* **Brief**
Copy out word for word the line with "0.013, 12, math.pi" and the lines that follow it in the listing below, up to the final one.

======== Source records

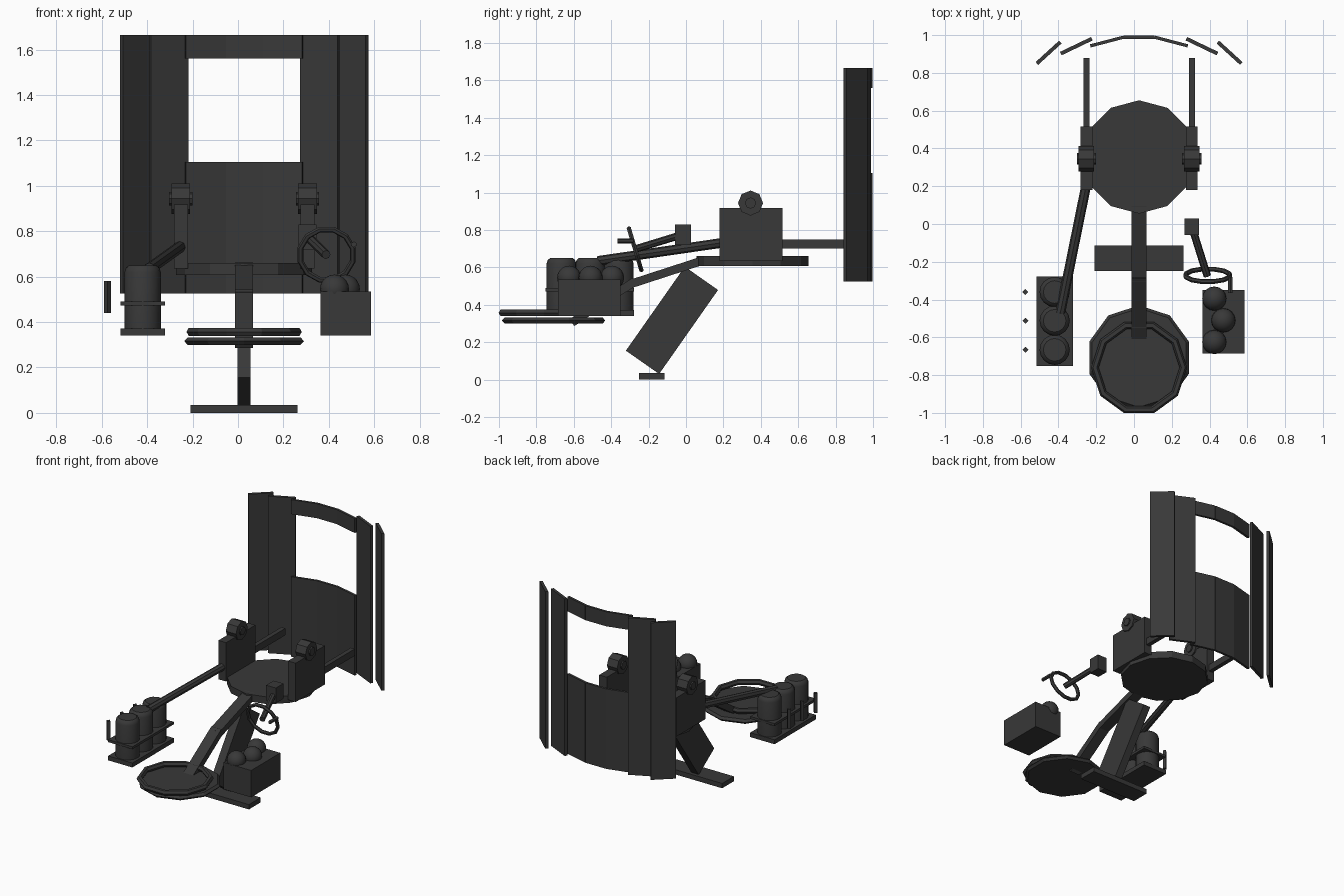
import bpy, bmesh, math
from mathutils import Vector, Matrix

if "Cube" in bpy.data.objects:
    bpy.data.objects.remove(bpy.data.objects["Cube"])

CX = 0.027  # centre line of the seat and the curved screen

mat = bpy.data.materials.new("charcoal")
mat.diffuse_color = (0.04, 0.04, 0.04, 1)
mat.use_nodes = True
mat.node_tree.nodes["Principled BSDF"].inputs["Base Color"].default_value = mat.diffuse_color


def make(name, bm, smooth=False):
    bmesh.ops.recalc_face_normals(bm, faces=bm.faces)
    me = bpy.data.meshes.new(name)
    bm.to_mesh(me)
    bm.free()
    me.materials.append(mat)
    ob = bpy.data.objects.new(name, me)
    bpy.context.collection.objects.link(ob)
    if smooth:
        bpy.ops.object.select_all(action='DESELECT')
        ob.select_set(True)
        bpy.context.view_layer.objects.active = ob
        bpy.ops.object.shade_smooth_by_angle(angle=math.radians(35))
    return ob


def box(name, x, y, z):
    """Box from (min, max) ranges."""
    bm = bmesh.new()
    size = [b - a for a, b in (x, y, z)]
    mid = [(a + b) / 2 for a, b in (x, y, z)]
    bmesh.ops.create_cube(bm, size=1, matrix=Matrix.Translation(mid) @ Matrix.Diagonal((*size, 1)))
    return make(name, bm)


def beam(name, a, b, w, h):
    """Box section between two points, w sideways and h thick."""
    a, b = Vector(a), Vector(b)
    d = (b - a).normalized()
    up = Vector((0, 0, 1))
    side = d.cross(up).normalized()
    top = side.cross(d)
    rot = Matrix((side, d, top)).transposed().to_4x4()
    bm = bmesh.new()
    bmesh.ops.create_cube(bm, size=1, matrix=Matrix.Translation((a + b) / 2) @ rot
                          @ Matrix.Diagonal((w, (b - a).length, h, 1)))
    return make(name, bm)


def rod(name, a, b, r, n=8, turn=0.0):
    a, b = Vector(a), Vector(b)
    d = b - a
    bm = bmesh.new()
    m = (Matrix.Translation((a + b) / 2) @ d.to_track_quat('Z', 'Y').to_matrix().to_4x4()
         @ Matrix.Rotation(turn, 4, 'Z'))
    bmesh.ops.create_cone(bm, cap_ends=True, segments=n, radius1=r, radius2=r,
                          depth=d.length, matrix=m)
    return make(name, bm, n > 12)


def lathe(name, centre, profile, n, turn=0.0, axis=(0, 0, 1), closed=False, smooth=False):
    """Spin a (radius, height) profile around an axis."""
    m = (Matrix.Translation(centre)
         @ Vector((0, 0, 1)).rotation_difference(Vector(axis)).to_matrix().to_4x4())
    bm = bmesh.new()
    rings = []
    for i in range(n):
        t = turn + 2 * math.pi * i / n
        rings.append([bm.verts.new(m @ Vector((r * math.cos(t), r * math.sin(t), h)))
                      for r, h in profile])
    k = len(profile)
    for i in range(n):
        p, q = rings[i], rings[(i + 1) % n]
        for j in range(k if closed else k - 1):
            bm.faces.new((p[j], q[j], q[(j + 1) % k], p[(j + 1) % k]))
    if not closed:
        bm.faces.new([r[0] for r in rings])
        bm.faces.new([r[-1] for r in rings])
    return make(name, bm, smooth)


def ring(name, centre, major, minor, n, turn=0.0, axis=(0, 0, 1), k=6):
    prof = [(major + minor * math.cos(2 * math.pi * j / k), minor * math.sin(2 * math.pi * j / k))
            for j in range(k)]
    return lathe(name, centre, prof, n, turn, axis, closed=True)


# Curved screen: middle sections with a window, plus side panels
nodes = [(-0.258, 0.943), (-0.082, 0.989), (0.082, 0.989), (0.258, 0.943)]
for z0, z1, part in ((0.525, 1.105, "lower_screen"), (1.56, 1.665, "upper_screen")):
    zm = (z0 + z1) / 2
    for (xa, ya), (xb, yb) in zip(nodes, nodes[1:]):
        beam(part, (CX + xa, ya, zm), (CX + xb, yb, zm), 0.017, z1 - z0)
for s in (-1, 1):
    for part, a, b in (("inner_side_screen", (0.25, 0.981), (0.415, 0.902)),
                       ("outer_side_screen", (0.417, 0.963), (0.541, 0.85))):
        beam(part, (CX + s * a[0], a[1], 1.095), (CX + s * b[0], b[1], 1.095), 0.02, 1.14)

# Seat disc
lathe("seat", (CX, 0.355, 0), [(0.3, 0.608), (0.3, 0.66)], 12)

# Armrests, their knobs and the struts holding the screen
for s in (-1, 1):
    x = CX + s * 0.279
    box("armrest", (x - 0.031, x + 0.031), (0.18, 0.515), (0.635, 0.917))
    rod("armrest_knob", (x - 0.041, 0.345, 0.944), (x + 0.041, 0.345, 0.944), 0.067, 8)
    rod("knob_axle", (x - 0.051, 0.345, 0.944), (x + 0.051, 0.345, 0.944), 0.03, 8)
    box("screen_strut", (x - 0.016, x + 0.016), (0.5, 0.88), (0.7, 0.75))

# Slanted post and floor bar
beam("post", (CX, -0.2325, 0.0925), (CX, 0.0825, 0.5415), 0.057, 0.217)
box("floor_bar", (-0.21, 0.263), (-0.25, -0.115), (0.0, 0.035))

# Leg support running to the footrest
beam("upper_leg_bar", (CX, 0.1, 0.64), (CX, -0.3, 0.51), 0.08, 0.045)
beam("lower_leg_bar", (CX, -0.275, 0.525), (CX, -0.61, 0.305), 0.08, 0.045)

# Footrest pan and rim
lathe("footrest", (CX, -0.708, 0.316),
      [(0.262, -0.016), (0.277, 0.0), (0.262, 0.016)], 10, math.pi / 2)
ring("footrest_rim", (CX, -0.76, 0.357), 0.234, 0.02, 10)

# Arm to the bottle rack
rod("rack_arm", (-0.25, 0.22, 0.735), (-0.39, -0.47, 0.635), 0.026, 8)

# Bottle rack: tray, shelf, bottles and pegs
box("rack_tray", (-0.517, -0.322), (-0.752, -0.277), (0.34, 0.372))
box("rack_shelf", (-0.517, -0.322), (-0.752, -0.277), (0.472, 0.49))
for y in (-0.36, -0.512, -0.666):
    lathe("bottle", (-0.42, y, 0),
          [(0.08, 0.372), (0.08, 0.62), (0.073, 0.64), (0.06, 0.65)], 16, smooth=True)
    rod("rack_peg", (-0.575, y, 0.44), (-0.575, y, 0.58), 0.016, 4)

# Basket box with balls
box("basket", (0.363, 0.585), (-0.685, -0.35), (0.34, 0.535))
for x, y in ((0.425, -0.395), (0.473, -0.51), (0.425, -0.625)):
    bm = bmesh.new()
    bmesh.ops.create_uvsphere(bm, u_segments=16, v_segments=10, radius=0.064,
                              matrix=Matrix.Translation((x, y, 0.545)))
    make("ball", bm, True)

# Steering wheel, column, mount and spinner handle
ring("steering_wheel", (0.39, -0.272, 0.697), 0.119, 0.013, 12, math.pi / 12,
     axis=(0, 0.958, 0.286))
rod("steering_column", (0.388, -0.275, 0.697), (0.308, -0.02, 0.775), 0.02, 8)
box("column_mount", (0.267, 0.345), (-0.058, 0.028), (0.72, 0.83))
rod("spinner_handle", (0.51, -0.365, 0.742), (0.51, -0.28, 0.742), 0.013, 6)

================

* **Answer box**
ring("steering_wheel", (0.39, -0.272, 0.697), 0.119, 0.013, 12, math.pi / 12,
     axis=(0, 0.958, 0.286))
rod("steering_column", (0.388, -0.275, 0.697), (0.308, -0.02, 0.775), 0.02, 8)
box("column_mount", (0.267, 0.345), (-0.058, 0.028), (0.72, 0.83))
rod("spinner_handle", (0.51, -0.365, 0.742), (0.51, -0.28, 0.742), 0.013, 6)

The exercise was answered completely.